Start of Block

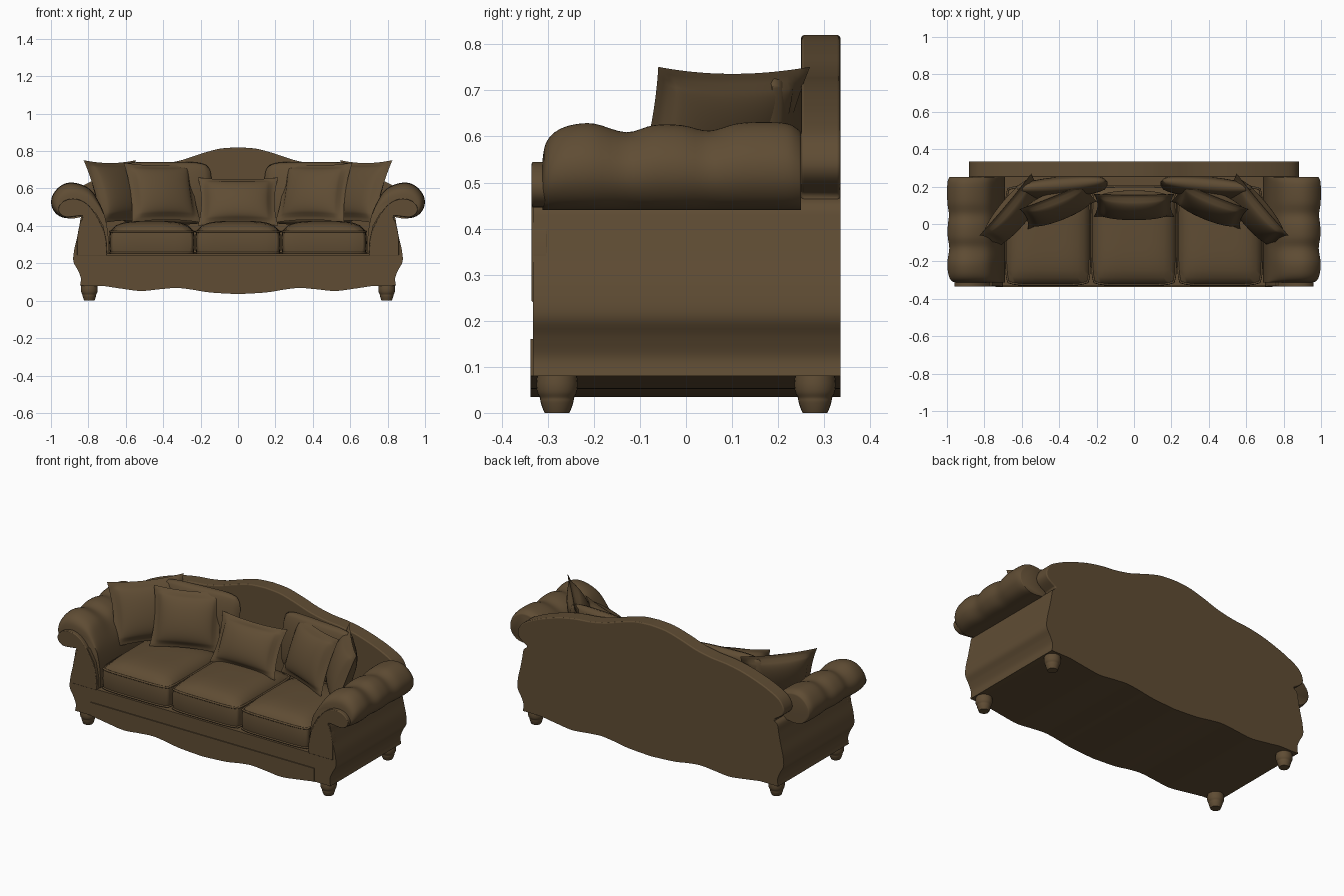
import bpy, bmesh, math
from mathutils import Vector, Matrix

if "Cube" in bpy.data.objects:
    bpy.data.objects.remove(bpy.data.objects["Cube"])

brown = bpy.data.materials.new("brown upholstery")
brown.diffuse_color = (0.115, 0.073, 0.034, 1)
brown.use_nodes = True
brown.node_tree.nodes["Principled BSDF"].inputs["Base Color"].default_value = brown.diffuse_color


def finish(name, bm, angle=40, bevel=0):
    bmesh.ops.remove_doubles(bm, verts=bm.verts, dist=0.0002)
    bmesh.ops.recalc_face_normals(bm, faces=bm.faces)
    me = bpy.data.meshes.new(name)
    bm.to_mesh(me)
    bm.free()
    ob = bpy.data.objects.new(name, me)
    bpy.context.collection.objects.link(ob)
    me.materials.append(brown)
    bpy.ops.object.select_all(action='DESELECT')
    ob.select_set(True)
    bpy.context.view_layer.objects.active = ob
    bpy.ops.object.shade_smooth_by_angle(angle=math.radians(angle))
    if bevel:
        m = ob.modifiers.new("soft edges", 'BEVEL')
        m.width, m.segments, m.limit_method = bevel, 3, 'ANGLE'
        m.angle_limit = math.radians(50)
    return ob


def smooth(pts, n=5):
    """Smooth open curve through the points."""
    p = [Vector(q) for q in pts]
    p = [p[0]] + p + [p[-1]]
    out = []
    for i in range(1, len(p) - 2):
        a, b, c, d = p[i - 1:i + 3]
        for k in range(n):
            t = k / n
            out.append(0.5 * (2 * b + (c - a) * t + (2 * a - 5 * b + 4 * c - d) * t * t
                              + (3 * b - a - 3 * c + d) * t ** 3))
    return out + [p[-1]]


def loft(name, rings, **kw):
    """Closed rings of 3D points, capped at both ends."""
    bm = bmesh.new()
    vs = [[bm.verts.new(q) for q in r] for r in rings]
    n = len(vs[0])
    for a, b in zip(vs, vs[1:]):
        for i in range(n):
            bm.faces.new((a[i], a[(i + 1) % n], b[(i + 1) % n], b[i]))
    bm.faces.new(vs[0])
    bm.faces.new(vs[-1])
    return finish(name, bm, **kw)


def extrude(name, pts, y0, y1, **kw):
    return loft(name, [[(p[0], y, p[1]) for p in pts] for y in (y0, y1)], **kw)


def both(half):
    """Mirror a half outline that runs away from x = 0."""
    return [(-p[0], p[1]) for p in reversed(half)] + [(p[0], p[1]) for p in half if p[0] > 1e-5]


# Body: wavy bottom, curved sides, open seat well
wave = smooth([(0, .035), (.15, .044), (.25, .06), (.33, .068), (.42, .061),
               (.52, .052), (.62, .064), (.72, .079)])
side = smooth([(.845, .08), (.84, .12), (.857, .165), (.88, .21), (.876, .27),
               (.86, .34), (.848, .40), (.837, .45), (.80, .475)])
well = [(.76, .47), (.72, .40), (.70, .30), (.70, .245)]
extrude("body", both(wave + side + [Vector(p) for p in well]), -.332, .335)

# Front apron, a slightly raised panel below the rail
extrude("front_apron", both(wave + [Vector((.74, .08)), Vector((.74, .16))]), -.338, -.32)

# Camel back
top = smooth([(0, .82), (.1, .812), (.2, .785), (.3, .752), (.4, .732), (.5, .722), (.6, .703),
              (.7, .672), (.78, .64), (.85, .60), (.88, .55), (.87, .51), (.82, .475)])
extrude("back", both(top + [Vector((.80, .2))]), .25, .335, bevel=.006)

# Rolled arms with soft lumps along the length, and scroll plates in front
roll = smooth([(.69, .25), (.695, .36), (.715, .46), (.75, .54), (.79, .595), (.85, .625),
               (.91, .63), (.96, .605), (.995, .555), (.995, .50), (.96, .455), (.90, .44),
               (.82, .45)]) + [Vector((.80, .25))]
scroll = smooth([(.70, .24), (.71, .35), (.75, .44), (.80, .51), (.86, .543), (.92, .538),
                 (.957, .505), (.955, .47), (.92, .447), (.86, .452), (.83, .45),
                 (.848, .40), (.86, .34)]) + [Vector((.86, .24))]
lumps = smooth([(-.312, .5), (-.305, .72), (-.285, .87), (-.25, .96), (-.2, .98), (-.13, .87),
                (-.07, .96), (-.01, .96), (.05, .89), (.11, .98), (.17, 1), (.22, .98),
                (.245, .9), (.25, .85)], 4)
for s, label in ((-1, "left"), (1, "right")):
    rings = []
    for y, k in lumps:
        ring = []
        for x, z in roll:
            fx = .4 + .6 * k
            nx = .85 + (x - .85) * fx if x > .85 else x
            nz = .46 + (z - .46) * k if z > .46 else z
            ring.append((s * nx, y, nz))
        rings.append(ring)
    loft(label + "_arm_roll", rings, angle=50)
    extrude(label + "_arm_scroll", [(s * p[0], p[1]) for p in scroll], -.335, -.30, bevel=.004)

# Turned feet
foot = smooth([(.027, 0), (.032, .012), (.036, .025), (.037, .033), (.043, .045),
               (.045, .065), (.041, .095)], 3)
for x in (-.795, .795):
    for y in (-.28, .28):
        loft("foot", [[(x + r * math.cos(a * math.pi / 12), y + r * math.sin(a * math.pi / 12), z)
                       for a in range(24)] for r, z in foot])


# Seat cushions: crowned boxes with rounded corners and piping
def outline(u, v):
    return u * math.sqrt(1 - .10 * v ** 6), v * math.sqrt(1 - .10 * u ** 6)


for cx in (-.46, 0, .46):
    hx, hy, cy, cz, hz = .224, .262, -.062, .311, .06
    bm = bmesh.new()
    bmesh.ops.create_cube(bm, size=2)
    bmesh.ops.subdivide_edges(bm, edges=bm.edges[:], cuts=13, use_grid_fill=True)
    for v in bm.verts:
        u, w, h = v.co
        ou, ow = outline(u, w)
        puff = 1 + .02 * (1 - h * h)
        crown = .055 * ((1 - u ** 4) * (1 - w ** 4)) ** .7 if h > .9 else 0
        v.co = (cx + ou * hx * puff, cy + ow * hy * puff, cz + h * hz + crown)
    finish("seat_cushion", bm, angle=50, bevel=.012)
    for z in (cz - hz + .004, cz + hz - .002):
        cu = bpy.data.curves.new("seat_piping", 'CURVE')
        cu.dimensions, cu.bevel_depth, cu.bevel_resolution = '3D', .006, 2
        sp = cu.splines.new('POLY')
        sp.points.add(63)
        for i, p in enumerate(sp.points):
            e, t = divmod(i, 16)
            t = t / 8 - 1
            ou, ow = outline(*((t, -1), (1, t), (-t, 1), (-1, -t))[e])
            p.co = (cx + ou * hx, cy + ow * hy, z, 1)
        sp.use_cyclic_u = True
        cu.materials.append(brown)
        bpy.context.collection.objects.link(bpy.data.objects.new("seat_piping", cu))


# Loose pillows: two puffed sheets meeting in a thin flange
def pillow(name, loc, hw, hh, t, yaw, lean, pinch=.09, flange=.86):
    m = (Matrix.Translation(loc) @ Matrix.Rotation(math.radians(yaw), 4, 'Z')
         @ Matrix.Rotation(math.radians(-lean), 4, 'X'))
    n = 28
    bm = bmesh.new()
    for sgn in (-1, 1):
        g = []
        for i in range(n + 1):
            row = []
            for j in range(n + 1):
                u, v = 2 * i / n - 1, 2 * j / n - 1
                a = max(0, 1 - (u / flange) ** 2) * max(0, 1 - (v / flange) ** 2)
                rim = .005 if max(abs(u), abs(v)) < .999 else 0
                x = u * hw * (1 - pinch * (1 - v * v) * u * u)
                z = v * hh * (1 - pinch * (1 - u * u) * v * v)
                if pinch < 0:
                    x, z = u * hw * math.sqrt(1 - .2 * v ** 6), v * hh * math.sqrt(1 - .2 * u ** 6)
                row.append(bm.verts.new(m @ Vector((x, sgn * (rim + t * a ** .45), z))))
            g.append(row)
        for i in range(n):
            for j in range(n):
                bm.faces.new((g[i][j], g[i + 1][j], g[i + 1][j + 1], g[i][j + 1]))
    finish(name, bm, angle=60)


pillow("centre_pillow", (0, .10, .53), .215, .142, .06, 0, 25)
for s in (-1, 1):
    pillow("back_cushion", (.39 * s, .195, .575), .25, .168, .05, -5 * s, 6, pinch=-1, flange=1)
    pillow("middle_pillow", (.405 * s, .10, .578), .20, .17, .06, -22 * s, 20)
    pillow("corner_pillow", (.64 * s, .065, .582), .215, .18, .06, -50 * s, 20)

End of Block

**Description of the task**
Set down exactly the lines of the data above, beginning with the line that has "return [(-p[0], p[1])" and ending with the line that has "well = [(.76, .47), (.72, .40), (.70, .30), (.70, .245)]", and no others.

**Answer area**
    return [(-p[0], p[1]) for p in reversed(half)] + [(p[0], p[1]) for p in half if p[0] > 1e-5]


# Body: wavy bottom, curved sides, open seat well
wave = smooth([(0, .035), (.15, .044), (.25, .06), (.33, .068), (.42, .061),
               (.52, .052), (.62, .064), (.72, .079)])
side = smooth([(.845, .08), (.84, .12), (.857, .165), (.88, .21), (.876, .27),
               (.86, .34), (.848, .40), (.837, .45), (.80, .475)])
well = [(.76, .47), (.72, .40), (.70, .30), (.70, .245)]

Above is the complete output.